The Death of Mr. Lazarescu is perfectly named, as we spend two-and-a-half hours watching the title character's health decline. He is shuttled from one hospital emergency room to another, and if we weren't aware that we are watching his death, we might find dark humor in the events. At least one trailer presents the film as if it were a comedy:
Yes, it's easy to make a short trailer that suggests it's a very funny movie, and yes, there are moments when you will laugh. It's not a particularly sad movie. But it is always about the drawn out death of a man, and the ways in which he is constantly ignored (and in which he becomes increasingly incoherent) are less funny as the movie progresses.
Many people have noted the similarities between this film and Frederick Wiseman's documentary work, in particular Hospital. Lazarescu certainly looks like a documentary, but it doesn't hide the reality of its fictional nature. This is a carefully constructed movie with excellent writing and acting ... it's a heightened reality that removes the random feel of cinéma vérité. Because Puiu takes his time with each scene, and because the film takes place in a modified version of real time, you might think it needs an editor. But while it's long, nothing needs to be cut. We need every minute to learn about Mr. Lazarescu, and he deserves our patient attention as we watch him die.
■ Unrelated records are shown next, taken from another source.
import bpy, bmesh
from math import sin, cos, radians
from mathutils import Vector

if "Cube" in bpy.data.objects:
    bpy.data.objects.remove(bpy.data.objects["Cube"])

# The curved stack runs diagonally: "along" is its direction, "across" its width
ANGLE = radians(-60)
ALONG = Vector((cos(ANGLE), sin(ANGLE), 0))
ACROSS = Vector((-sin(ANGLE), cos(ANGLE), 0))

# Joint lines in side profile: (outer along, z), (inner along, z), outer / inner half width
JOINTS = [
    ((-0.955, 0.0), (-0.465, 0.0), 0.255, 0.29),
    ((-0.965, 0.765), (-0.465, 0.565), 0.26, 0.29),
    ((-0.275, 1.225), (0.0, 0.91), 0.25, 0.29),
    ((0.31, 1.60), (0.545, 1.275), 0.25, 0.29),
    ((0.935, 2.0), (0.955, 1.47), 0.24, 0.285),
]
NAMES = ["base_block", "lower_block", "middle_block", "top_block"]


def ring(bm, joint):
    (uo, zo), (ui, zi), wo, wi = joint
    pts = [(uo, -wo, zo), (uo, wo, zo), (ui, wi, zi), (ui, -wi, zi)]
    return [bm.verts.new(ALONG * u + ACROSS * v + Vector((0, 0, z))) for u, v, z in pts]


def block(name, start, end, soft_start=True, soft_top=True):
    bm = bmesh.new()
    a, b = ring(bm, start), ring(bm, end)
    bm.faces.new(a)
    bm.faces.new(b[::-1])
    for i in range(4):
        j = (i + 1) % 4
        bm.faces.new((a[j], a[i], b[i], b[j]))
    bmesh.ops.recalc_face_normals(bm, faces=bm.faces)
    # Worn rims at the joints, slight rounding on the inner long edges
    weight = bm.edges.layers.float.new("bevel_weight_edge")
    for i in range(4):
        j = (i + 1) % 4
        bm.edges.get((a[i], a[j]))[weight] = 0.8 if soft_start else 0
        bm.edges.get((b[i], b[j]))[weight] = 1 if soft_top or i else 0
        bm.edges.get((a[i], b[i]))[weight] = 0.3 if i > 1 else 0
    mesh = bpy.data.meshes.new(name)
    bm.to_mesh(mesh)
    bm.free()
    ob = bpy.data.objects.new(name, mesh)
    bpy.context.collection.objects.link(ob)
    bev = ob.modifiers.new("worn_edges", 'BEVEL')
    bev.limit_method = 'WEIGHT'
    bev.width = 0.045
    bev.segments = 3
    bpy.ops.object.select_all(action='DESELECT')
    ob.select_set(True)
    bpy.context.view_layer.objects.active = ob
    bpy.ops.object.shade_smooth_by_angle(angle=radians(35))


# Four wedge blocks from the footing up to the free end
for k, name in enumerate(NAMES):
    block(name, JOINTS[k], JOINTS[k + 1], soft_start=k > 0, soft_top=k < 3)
Puiu is sympathetic to his characters, even when we wish they would act differently. No one acts out of malice. But events conspire to make it hard to act decently. It is Mr. Lazarescu's misfortune to discover how sick he is the same night that there is a huge pileup on a local freeway. Wherever he goes, the hospital is already full.
There is a running joke about his drinking. Each person he encounters sniffs his breath and assumes his ailments are based on his alcohol consumption. True or not, at the point in which we enter his life, the drinking is irrelevant. He needs to have tests done, he needs to be operated on, immediately. But people are stuck on his drinking, stuck on trying to explain his situation rather than dealing it with. The various doctors and nurses do what they can for him, but the see him as a lost cause. Which he is, physically, but whatever makes a person a person is also failing, and people are too busy to notice.
There's a catch-22 situation when the doctors decide he needs brain surgery. They can't operate without his consent, and he has reached the stage of babbling. The nurse who takes him to the various hospitals tells the doctors Mr. Lazarescu is incompetent, but the doctors, fearing lawsuits, won't operate. The nurse is told to drive around until he becomes comatose, then come back to the hospital and they will drill into his head. Mr. Lazarescu is all of us when our lives butt up against bureaucracy. And the irony (and, yes, humor) is that he only gets attention when he is unable to speak.
While the movie is specifically Romanian (it is generally considered as the beginning of the Romanian New Wave), we can all recognize the situations. As Puiu said, "This is not a Romanian tale, but a tale from Romania." I have only seen one other movie from that New Wave, but it is one of my very favorite films: 4 Months, 3 Weeks and 2 Days, which made my list of fifty favorite films a few years back. The Death of Mr. Lazarescu isn't quite that good, but based on these two films, the Romanian New Wave would appear to be rich for discovery. #452 on the They Shoot Pictures, Don't They list of the top 1000 films of all time, #20 on the TSPDT 21st century list.